**Problem to work on**
Every entry below should be printed exactly, without its images.

#### Record excerpts

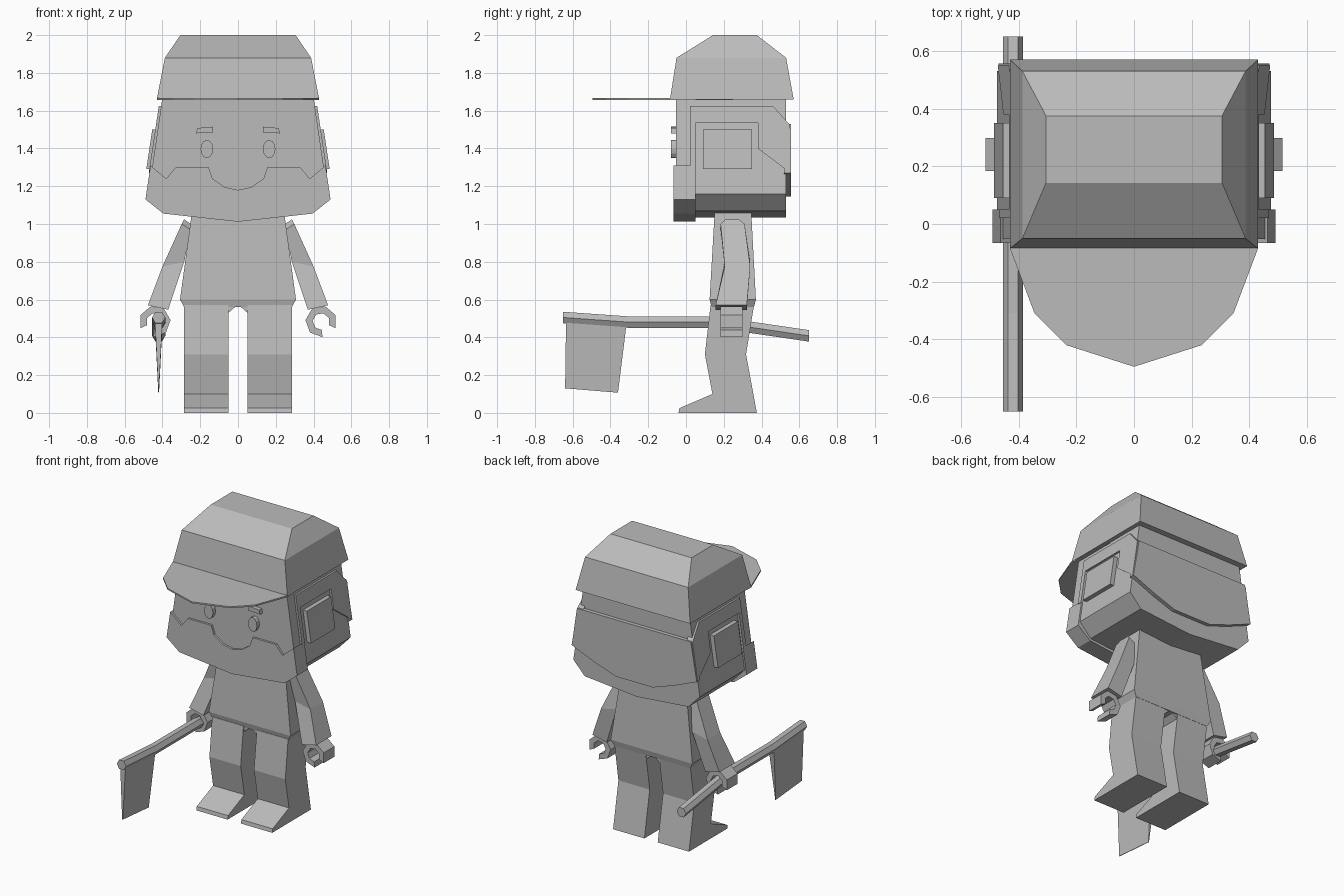
import bpy, bmesh, math
from mathutils import Vector

cube = bpy.data.objects.get("Cube")
if cube:
    bpy.data.objects.remove(cube, do_unlink=True)

grey = bpy.data.materials.new("plain grey")
grey.use_nodes = True
grey.diffuse_color = (0.5, 0.5, 0.5, 1)
grey.node_tree.nodes["Principled BSDF"].inputs["Base Color"].default_value = (0.5, 0.5, 0.5, 1)


def loft(name, rings):
    """Join equal-length rings of points and cap both ends."""
    bm = bmesh.new()
    loops = [[bm.verts.new(p) for p in ring] for ring in rings]
    n = len(loops[0])
    for a, b in zip(loops, loops[1:]):
        for i in range(n):
            j = (i + 1) % n
            bm.faces.new((a[i], a[j], b[j], b[i]))
    bm.faces.new(loops[0])
    bm.faces.new(loops[-1])
    bmesh.ops.recalc_face_normals(bm, faces=bm.faces)
    mesh = bpy.data.meshes.new(name)
    bm.to_mesh(mesh)
    bm.free()
    mesh.materials.append(grey)
    obj = bpy.data.objects.new(name, mesh)
    bpy.context.collection.objects.link(obj)
    return obj


def front_prism(name, outline, y0, y1):
    """Outline in x, z extruded along y."""
    return loft(name, [[(x, y, z) for x, z in outline] for y in (y0, y1)])


def side_prism(name, outline, x0, x1):
    """Outline in y, z extruded along x."""
    return loft(name, [[(x, y, z) for y, z in outline] for x in (x0, x1)])


def box_loft(name, sections):
    """Sections are (z, half width, front y, back y)."""
    return loft(name, [[(-w, a, z), (w, a, z), (w, b, z), (-w, b, z)]
                       for z, w, a, b in sections])


def mirrored(half):
    """Complete an outline given from the +x side."""
    return half + [(-x, z) for x, z in reversed(half) if x != 0]


def head_side(z):
    return 0.475 - (z - 1.16) * 0.15


def cheek_plate(name, outline, s, thick):
    """Plate lying on the sloping side of the head."""
    return loft(name, [[(s * (head_side(z) + d), y, z) for y, z in outline]
                       for d in (-0.03, thick)])


# Hat with a flat peak
box_loft("hat", [(1.66, 0.43, -0.085, 0.57), (1.88, 0.387, -0.05, 0.53),
                 (2.0, 0.305, 0.143, 0.375)])
peak = mirrored([(0.41, 0.25), (0.43, -0.085), (0.345, -0.31), (0.235, -0.42), (0, -0.495)])
loft("hat_peak", [[(x, y, z) for x, y in peak] for z in (1.656, 1.666)])

# Head and raised lower face
front_prism("head", mirrored([(0.40, 1.67), (0.475, 1.16), (0.39, 1.07), (0, 1.035)]),
            -0.052, 0.53)
front_prism("lower_face", mirrored([
    (0, 1.18), (0.07, 1.195), (0.135, 1.24), (0.155, 1.3), (0.33, 1.3), (0.38, 1.24),
    (0.44, 1.29), (0.463, 1.31), (0.49, 1.13), (0.395, 1.055), (0, 1.012)]), -0.066, 0.05)

# Hair panel around the back of the head
front_prism("back_hair", mirrored([(0.425, 1.53), (0.47, 1.27), (0.3, 1.2), (0.14, 1.145)]),
            0.52, 0.556)

# Axe handle and wedge blade
hexagon = [(0.035 * math.cos(k * math.pi / 3), 0.035 * math.sin(k * math.pi / 3))
           for k in range(6)]
loft("axe_handle", [[(-0.42 + a, y, z + b) for a, b in hexagon] for y, z in
                    [(-0.65, 0.505), (-0.31, 0.481), (0.15, 0.481), (0.65, 0.408)]])
loft("axe_blade", [
    [(-0.44, -0.635, 0.49), (-0.4, -0.635, 0.49), (-0.4, -0.315, 0.47), (-0.44, -0.315, 0.47)],
    [(-0.422, -0.64, 0.13), (-0.418, -0.64, 0.13), (-0.418, -0.36, 0.107),
     (-0.422, -0.36, 0.107)]])

# Torso and crotch
box_loft("torso", [(0.56, 0.285, 0.135, 0.36), (0.6, 0.307, 0.125, 0.37),
                   (1.07, 0.243, 0.152, 0.345)])
front_prism("hips", mirrored([(0.28, 0.58), (0.28, 0.53), (0.05, 0.53), (0.01, 0.565)]),
            0.135, 0.353)

# Paired parts
for s, side in ((1, "left"), (-1, "right")):
    side_prism(side + "_leg", [(0.13, 0.57), (0.1, 0.31), (0.14, 0.1), (-0.035, 0.025),
                               (-0.04, 0), (0.375, 0), (0.318, 0.31), (0.36, 0.57)],
               s * 0.05, s * 0.285)

    # Arm: inner and outer edge points with front and back y
    arm = []
    for xi, zi, xo, zo, a, b in [(0.25, 1.0, 0.285, 1.025, 0.21, 0.28),
                                 (0.25, 0.97, 0.298, 1.0, 0.183, 0.31),
                                 (0.285, 0.8, 0.4, 0.775, 0.205, 0.34),
                                 (0.37, 0.546, 0.477, 0.57, 0.157, 0.322)]:
        arm.append([(s * xi, a, zi), (s * xo, a, zo), (s * xo, b, zo), (s * xi, b, zi)])
    loft(side + "_arm", arm)

    # Open, hook-shaped hand
    angles = [math.radians(-25 + k * 50) for k in range(7)]
    hook = [(r * math.cos(t), r * math.sin(t))
            for r, ts in ((0.083, angles), (0.045, angles[::-1])) for t in ts]
    front_prism(side + "_hand", [(s * (0.44 + x), 0.484 + z) for x, z in hook], 0.183, 0.298)

    # Side hair, ear and ear pad
    cheek_plate(side + "_side_hair", [
        (0.02, 1.625), (0.46, 1.625), (0.55, 1.525), (0.55, 1.27), (0.5, 1.31),
        (0.38, 1.4), (0.38, 1.535), (0.05, 1.535), (0.05, 1.3), (0.02, 1.3)], s, 0.014)
    cheek_plate(side + "_ear_pad", [(0.09, 1.29), (0.09, 1.5), (0.35, 1.5), (0.35, 1.29)],
                s, 0.03)

    # Eye and brow
    eye = [(s * 0.165 + 0.033 * math.cos(k * math.pi / 6),
            1.397 + 0.048 * math.sin(k * math.pi / 6)) for k in range(12)]
    front_prism(side + "_eye", eye, -0.08, -0.04)
    front_prism(side + "_brow", [(s * x, z) for x, z in [
        (0.132, 1.485), (0.132, 1.515), (0.215, 1.508), (0.222, 1.48)]], -0.08, -0.04)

########

**Response area**
import bpy, bmesh, math
from mathutils import Vector

cube = bpy.data.objects.get("Cube")
if cube:
    bpy.data.objects.remove(cube, do_unlink=True)

grey = bpy.data.materials.new("plain grey")
grey.use_nodes = True
grey.diffuse_color = (0.5, 0.5, 0.5, 1)
grey.node_tree.nodes["Principled BSDF"].inputs["Base Color"].default_value = (0.5, 0.5, 0.5, 1)


def loft(name, rings):
    """Join equal-length rings of points and cap both ends."""
    bm = bmesh.new()
    loops = [[bm.verts.new(p) for p in ring] for ring in rings]
    n = len(loops[0])
    for a, b in zip(loops, loops[1:]):
        for i in range(n):
            j = (i + 1) % n
            bm.faces.new((a[i], a[j], b[j], b[i]))
    bm.faces.new(loops[0])
    bm.faces.new(loops[-1])
    bmesh.ops.recalc_face_normals(bm, faces=bm.faces)
    mesh = bpy.data.meshes.new(name)
    bm.to_mesh(mesh)
    bm.free()
    mesh.materials.append(grey)
    obj = bpy.data.objects.new(name, mesh)
    bpy.context.collection.objects.link(obj)
    return obj


def front_prism(name, outline, y0, y1):
    """Outline in x, z extruded along y."""
    return loft(name, [[(x, y, z) for x, z in outline] for y in (y0, y1)])


def side_prism(name, outline, x0, x1):
    """Outline in y, z extruded along x."""
    return loft(name, [[(x, y, z) for y, z in outline] for x in (x0, x1)])


def box_loft(name, sections):
    """Sections are (z, half width, front y, back y)."""
    return loft(name, [[(-w, a, z), (w, a, z), (w, b, z), (-w, b, z)]
                       for z, w, a, b in sections])


def mirrored(half):
    """Complete an outline given from the +x side."""
    return half + [(-x, z) for x, z in reversed(half) if x != 0]


def head_side(z):
    return 0.475 - (z - 1.16) * 0.15


def cheek_plate(name, outline, s, thick):
    """Plate lying on the sloping side of the head."""
    return loft(name, [[(s * (head_side(z) + d), y, z) for y, z in outline]
                       for d in (-0.03, thick)])


# Hat with a flat peak
box_loft("hat", [(1.66, 0.43, -0.085, 0.57), (1.88, 0.387, -0.05, 0.53),
                 (2.0, 0.305, 0.143, 0.375)])
peak = mirrored([(0.41, 0.25), (0.43, -0.085), (0.345, -0.31), (0.235, -0.42), (0, -0.495)])
loft("hat_peak", [[(x, y, z) for x, y in peak] for z in (1.656, 1.666)])

# Head and raised lower face
front_prism("head", mirrored([(0.40, 1.67), (0.475, 1.16), (0.39, 1.07), (0, 1.035)]),
            -0.052, 0.53)
front_prism("lower_face", mirrored([
    (0, 1.18), (0.07, 1.195), (0.135, 1.24), (0.155, 1.3), (0.33, 1.3), (0.38, 1.24),
    (0.44, 1.29), (0.463, 1.31), (0.49, 1.13), (0.395, 1.055), (0, 1.012)]), -0.066, 0.05)

# Hair panel around the back of the head
front_prism("back_hair", mirrored([(0.425, 1.53), (0.47, 1.27), (0.3, 1.2), (0.14, 1.145)]),
            0.52, 0.556)

# Axe handle and wedge blade
hexagon = [(0.035 * math.cos(k * math.pi / 3), 0.035 * math.sin(k * math.pi / 3))
           for k in range(6)]
loft("axe_handle", [[(-0.42 + a, y, z + b) for a, b in hexagon] for y, z in
                    [(-0.65, 0.505), (-0.31, 0.481), (0.15, 0.481), (0.65, 0.408)]])
loft("axe_blade", [
    [(-0.44, -0.635, 0.49), (-0.4, -0.635, 0.49), (-0.4, -0.315, 0.47), (-0.44, -0.315, 0.47)],
    [(-0.422, -0.64, 0.13), (-0.418, -0.64, 0.13), (-0.418, -0.36, 0.107),
     (-0.422, -0.36, 0.107)]])

# Torso and crotch
box_loft("torso", [(0.56, 0.285, 0.135, 0.36), (0.6, 0.307, 0.125, 0.37),
                   (1.07, 0.243, 0.152, 0.345)])
front_prism("hips", mirrored([(0.28, 0.58), (0.28, 0.53), (0.05, 0.53), (0.01, 0.565)]),
            0.135, 0.353)

# Paired parts
for s, side in ((1, "left"), (-1, "right")):
    side_prism(side + "_leg", [(0.13, 0.57), (0.1, 0.31), (0.14, 0.1), (-0.035, 0.025),
                               (-0.04, 0), (0.375, 0), (0.318, 0.31), (0.36, 0.57)],
               s * 0.05, s * 0.285)

    # Arm: inner and outer edge points with front and back y
    arm = []
    for xi, zi, xo, zo, a, b in [(0.25, 1.0, 0.285, 1.025, 0.21, 0.28),
                                 (0.25, 0.97, 0.298, 1.0, 0.183, 0.31),
                                 (0.285, 0.8, 0.4, 0.775, 0.205, 0.34),
                                 (0.37, 0.546, 0.477, 0.57, 0.157, 0.322)]:
        arm.append([(s * xi, a, zi), (s * xo, a, zo), (s * xo, b, zo), (s * xi, b, zi)])
    loft(side + "_arm", arm)

    # Open, hook-shaped hand
    angles = [math.radians(-25 + k * 50) for k in range(7)]
    hook = [(r * math.cos(t), r * math.sin(t))
            for r, ts in ((0.083, angles), (0.045, angles[::-1])) for t in ts]
    front_prism(side + "_hand", [(s * (0.44 + x), 0.484 + z) for x, z in hook], 0.183, 0.298)

    # Side hair, ear and ear pad
    cheek_plate(side + "_side_hair", [
        (0.02, 1.625), (0.46, 1.625), (0.55, 1.525), (0.55, 1.27), (0.5, 1.31),
        (0.38, 1.4), (0.38, 1.535), (0.05, 1.535), (0.05, 1.3), (0.02, 1.3)], s, 0.014)
    cheek_plate(side + "_ear_pad", [(0.09, 1.29), (0.09, 1.5), (0.35, 1.5), (0.35, 1.29)],
                s, 0.03)

    # Eye and brow
    eye = [(s * 0.165 + 0.033 * math.cos(k * math.pi / 6),
            1.397 + 0.048 * math.sin(k * math.pi / 6)) for k in range(12)]
    front_prism(side + "_eye", eye, -0.08, -0.04)
    front_prism(side + "_brow", [(s * x, z) for x, z in [
        (0.132, 1.485), (0.132, 1.515), (0.215, 1.508), (0.222, 1.48)]], -0.08, -0.04)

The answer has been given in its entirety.